START MATERIAL FOR THIS TASK
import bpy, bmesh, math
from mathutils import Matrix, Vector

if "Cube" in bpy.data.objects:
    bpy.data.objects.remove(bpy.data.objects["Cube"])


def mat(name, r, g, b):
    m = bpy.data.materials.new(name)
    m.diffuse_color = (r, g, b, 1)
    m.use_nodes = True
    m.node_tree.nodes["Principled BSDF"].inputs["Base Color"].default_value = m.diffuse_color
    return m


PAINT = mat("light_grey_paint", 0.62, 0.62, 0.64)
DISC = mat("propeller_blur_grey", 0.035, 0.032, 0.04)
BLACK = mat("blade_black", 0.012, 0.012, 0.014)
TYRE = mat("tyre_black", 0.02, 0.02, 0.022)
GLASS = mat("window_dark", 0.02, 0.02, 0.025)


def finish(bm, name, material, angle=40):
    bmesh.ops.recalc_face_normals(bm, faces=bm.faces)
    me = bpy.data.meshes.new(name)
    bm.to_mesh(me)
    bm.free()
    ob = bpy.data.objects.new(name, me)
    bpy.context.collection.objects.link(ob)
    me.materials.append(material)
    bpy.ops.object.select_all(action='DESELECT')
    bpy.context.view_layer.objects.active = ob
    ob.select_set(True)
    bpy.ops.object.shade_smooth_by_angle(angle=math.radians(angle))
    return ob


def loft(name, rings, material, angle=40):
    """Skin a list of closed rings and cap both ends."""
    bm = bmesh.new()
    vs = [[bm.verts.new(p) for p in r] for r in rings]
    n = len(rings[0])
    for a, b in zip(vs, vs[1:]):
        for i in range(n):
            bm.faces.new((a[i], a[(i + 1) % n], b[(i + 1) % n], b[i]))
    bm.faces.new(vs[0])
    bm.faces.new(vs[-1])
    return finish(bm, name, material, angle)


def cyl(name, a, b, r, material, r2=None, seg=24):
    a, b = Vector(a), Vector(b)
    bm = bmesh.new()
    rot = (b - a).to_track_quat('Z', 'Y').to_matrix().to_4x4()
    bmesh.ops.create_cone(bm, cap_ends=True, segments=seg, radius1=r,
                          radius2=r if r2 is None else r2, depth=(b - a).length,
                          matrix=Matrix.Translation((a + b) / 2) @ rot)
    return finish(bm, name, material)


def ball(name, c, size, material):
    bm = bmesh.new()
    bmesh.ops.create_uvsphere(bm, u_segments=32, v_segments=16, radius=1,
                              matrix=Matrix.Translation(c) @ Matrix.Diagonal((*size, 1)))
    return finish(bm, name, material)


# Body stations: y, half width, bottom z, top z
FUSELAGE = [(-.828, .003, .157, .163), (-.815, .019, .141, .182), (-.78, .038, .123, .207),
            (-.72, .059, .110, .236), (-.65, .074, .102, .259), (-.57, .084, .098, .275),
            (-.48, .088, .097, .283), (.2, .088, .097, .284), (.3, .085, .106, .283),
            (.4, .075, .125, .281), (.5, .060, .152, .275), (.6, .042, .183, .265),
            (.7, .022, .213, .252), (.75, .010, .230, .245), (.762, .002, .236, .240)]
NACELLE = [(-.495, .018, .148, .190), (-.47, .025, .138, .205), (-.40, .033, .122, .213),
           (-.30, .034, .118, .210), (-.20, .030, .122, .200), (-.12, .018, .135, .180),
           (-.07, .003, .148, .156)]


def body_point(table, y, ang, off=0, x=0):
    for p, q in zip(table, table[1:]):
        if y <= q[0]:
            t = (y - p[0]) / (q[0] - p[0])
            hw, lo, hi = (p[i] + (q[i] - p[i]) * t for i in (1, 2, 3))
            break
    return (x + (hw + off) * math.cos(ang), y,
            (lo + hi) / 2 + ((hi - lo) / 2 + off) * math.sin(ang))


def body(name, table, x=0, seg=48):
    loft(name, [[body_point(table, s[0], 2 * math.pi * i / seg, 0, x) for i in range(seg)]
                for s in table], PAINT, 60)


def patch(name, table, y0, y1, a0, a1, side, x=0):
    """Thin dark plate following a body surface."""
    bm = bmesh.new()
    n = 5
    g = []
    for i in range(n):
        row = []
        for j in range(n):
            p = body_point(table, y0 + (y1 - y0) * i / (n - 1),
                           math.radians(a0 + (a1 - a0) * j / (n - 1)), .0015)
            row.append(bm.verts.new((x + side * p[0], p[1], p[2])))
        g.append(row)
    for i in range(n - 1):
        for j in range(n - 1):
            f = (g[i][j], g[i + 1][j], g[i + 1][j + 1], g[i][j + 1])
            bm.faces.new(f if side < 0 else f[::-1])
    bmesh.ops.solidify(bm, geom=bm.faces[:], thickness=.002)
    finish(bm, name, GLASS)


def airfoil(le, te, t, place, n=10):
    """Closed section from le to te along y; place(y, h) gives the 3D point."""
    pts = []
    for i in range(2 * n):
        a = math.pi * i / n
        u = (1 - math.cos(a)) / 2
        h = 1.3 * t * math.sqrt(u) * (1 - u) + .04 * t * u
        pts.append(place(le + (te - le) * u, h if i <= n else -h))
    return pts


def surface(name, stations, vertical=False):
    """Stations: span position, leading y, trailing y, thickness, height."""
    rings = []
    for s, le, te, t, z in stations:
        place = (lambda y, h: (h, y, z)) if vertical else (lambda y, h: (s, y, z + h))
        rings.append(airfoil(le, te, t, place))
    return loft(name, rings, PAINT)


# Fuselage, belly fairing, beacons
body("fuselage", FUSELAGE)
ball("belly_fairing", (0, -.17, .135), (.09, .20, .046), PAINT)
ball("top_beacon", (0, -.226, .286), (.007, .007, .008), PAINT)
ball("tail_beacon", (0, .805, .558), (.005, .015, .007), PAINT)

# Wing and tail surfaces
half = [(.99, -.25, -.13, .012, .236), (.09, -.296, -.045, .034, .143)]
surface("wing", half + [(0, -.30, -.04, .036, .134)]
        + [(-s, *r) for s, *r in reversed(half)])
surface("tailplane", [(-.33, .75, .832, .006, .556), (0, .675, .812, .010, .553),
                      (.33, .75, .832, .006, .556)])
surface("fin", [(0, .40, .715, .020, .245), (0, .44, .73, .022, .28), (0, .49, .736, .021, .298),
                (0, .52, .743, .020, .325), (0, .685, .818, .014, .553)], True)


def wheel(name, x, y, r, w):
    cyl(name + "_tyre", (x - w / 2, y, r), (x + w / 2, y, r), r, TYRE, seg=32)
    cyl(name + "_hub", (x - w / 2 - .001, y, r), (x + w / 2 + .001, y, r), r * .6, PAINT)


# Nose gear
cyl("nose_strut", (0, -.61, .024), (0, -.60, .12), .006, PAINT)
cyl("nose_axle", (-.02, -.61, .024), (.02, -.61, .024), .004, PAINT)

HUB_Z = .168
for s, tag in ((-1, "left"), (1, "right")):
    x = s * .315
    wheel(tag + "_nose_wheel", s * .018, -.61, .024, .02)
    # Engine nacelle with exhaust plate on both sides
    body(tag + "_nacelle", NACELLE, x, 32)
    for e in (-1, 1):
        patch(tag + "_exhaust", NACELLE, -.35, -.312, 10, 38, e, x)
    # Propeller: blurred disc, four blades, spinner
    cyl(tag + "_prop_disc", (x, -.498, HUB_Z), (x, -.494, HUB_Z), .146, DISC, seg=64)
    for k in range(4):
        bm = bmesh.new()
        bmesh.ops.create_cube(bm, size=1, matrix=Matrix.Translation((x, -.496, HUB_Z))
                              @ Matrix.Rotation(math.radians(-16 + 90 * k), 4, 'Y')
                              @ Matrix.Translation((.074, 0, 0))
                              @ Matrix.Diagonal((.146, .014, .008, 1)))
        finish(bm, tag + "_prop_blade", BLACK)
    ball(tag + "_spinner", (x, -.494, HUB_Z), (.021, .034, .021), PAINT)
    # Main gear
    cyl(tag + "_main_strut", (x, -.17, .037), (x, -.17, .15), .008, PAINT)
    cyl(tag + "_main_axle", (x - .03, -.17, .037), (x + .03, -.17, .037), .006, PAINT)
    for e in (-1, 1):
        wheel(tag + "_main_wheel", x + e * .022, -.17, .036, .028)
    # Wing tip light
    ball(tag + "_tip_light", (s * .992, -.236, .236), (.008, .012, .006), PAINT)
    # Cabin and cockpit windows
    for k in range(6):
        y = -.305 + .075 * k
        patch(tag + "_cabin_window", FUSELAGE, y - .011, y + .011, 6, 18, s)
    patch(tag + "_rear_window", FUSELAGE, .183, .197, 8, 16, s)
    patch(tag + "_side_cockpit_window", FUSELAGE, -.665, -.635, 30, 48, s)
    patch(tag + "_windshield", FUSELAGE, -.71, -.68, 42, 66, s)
END MATERIAL FOR THIS TASK
→ EXERCISE
Isolate each line of the listing above that includes "place". Copy it.

→ ANSWER TO THIS PROBLEM
def airfoil(le, te, t, place, n=10):
    """Closed section from le to te along y; place(y, h) gives the 3D point."""
        pts.append(place(le + (te - le) * u, h if i <= n else -h))
        place = (lambda y, h: (h, y, z)) if vertical else (lambda y, h: (s, y, z + h))
        rings.append(airfoil(le, te, t, place))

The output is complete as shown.